» **INPUT**
##########

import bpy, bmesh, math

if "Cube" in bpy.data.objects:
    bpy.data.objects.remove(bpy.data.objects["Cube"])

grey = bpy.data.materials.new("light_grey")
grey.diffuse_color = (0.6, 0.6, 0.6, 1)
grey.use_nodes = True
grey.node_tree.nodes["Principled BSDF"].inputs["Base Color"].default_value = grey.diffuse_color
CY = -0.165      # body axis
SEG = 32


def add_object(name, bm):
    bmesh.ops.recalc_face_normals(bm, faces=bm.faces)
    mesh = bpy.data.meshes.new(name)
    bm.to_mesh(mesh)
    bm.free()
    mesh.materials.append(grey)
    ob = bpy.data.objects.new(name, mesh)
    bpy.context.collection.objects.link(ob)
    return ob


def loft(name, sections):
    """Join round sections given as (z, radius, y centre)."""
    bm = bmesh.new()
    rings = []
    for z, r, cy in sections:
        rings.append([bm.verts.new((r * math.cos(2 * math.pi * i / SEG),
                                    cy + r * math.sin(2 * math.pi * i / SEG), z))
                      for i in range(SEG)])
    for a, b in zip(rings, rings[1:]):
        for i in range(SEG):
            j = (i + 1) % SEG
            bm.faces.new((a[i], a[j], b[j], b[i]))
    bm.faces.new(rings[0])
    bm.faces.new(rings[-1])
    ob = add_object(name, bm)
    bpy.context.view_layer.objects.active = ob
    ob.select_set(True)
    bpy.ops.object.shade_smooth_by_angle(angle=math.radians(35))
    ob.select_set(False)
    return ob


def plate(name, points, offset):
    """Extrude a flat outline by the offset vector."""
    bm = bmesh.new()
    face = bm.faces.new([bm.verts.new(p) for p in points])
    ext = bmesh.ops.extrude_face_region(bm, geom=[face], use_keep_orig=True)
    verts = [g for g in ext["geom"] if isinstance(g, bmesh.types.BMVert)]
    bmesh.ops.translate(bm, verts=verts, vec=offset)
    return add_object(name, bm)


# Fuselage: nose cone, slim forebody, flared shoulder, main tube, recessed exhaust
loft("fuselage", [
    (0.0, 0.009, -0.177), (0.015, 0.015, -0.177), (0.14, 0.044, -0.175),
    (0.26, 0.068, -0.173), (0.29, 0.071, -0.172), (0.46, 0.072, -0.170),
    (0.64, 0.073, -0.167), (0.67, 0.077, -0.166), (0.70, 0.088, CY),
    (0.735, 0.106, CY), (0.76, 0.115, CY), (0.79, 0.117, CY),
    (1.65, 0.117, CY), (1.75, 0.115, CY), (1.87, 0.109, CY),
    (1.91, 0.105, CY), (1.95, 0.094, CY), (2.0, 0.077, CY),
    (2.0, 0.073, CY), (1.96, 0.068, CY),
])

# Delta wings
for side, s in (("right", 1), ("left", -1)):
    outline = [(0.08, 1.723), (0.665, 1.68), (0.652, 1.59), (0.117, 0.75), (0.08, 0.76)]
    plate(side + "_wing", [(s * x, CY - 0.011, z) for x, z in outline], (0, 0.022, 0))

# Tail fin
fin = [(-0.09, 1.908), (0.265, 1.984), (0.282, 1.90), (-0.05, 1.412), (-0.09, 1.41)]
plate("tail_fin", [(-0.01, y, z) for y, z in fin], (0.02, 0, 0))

##########

» **EXERCISE DETAILS**
Return a word-for-word copy of the lines from the beginning of the listing to the line holding "grey.use_nodes = True", both kept.

» **OUTPUT BELOW**
import bpy, bmesh, math

if "Cube" in bpy.data.objects:
    bpy.data.objects.remove(bpy.data.objects["Cube"])

grey = bpy.data.materials.new("light_grey")
grey.diffuse_color = (0.6, 0.6, 0.6, 1)
grey.use_nodes = True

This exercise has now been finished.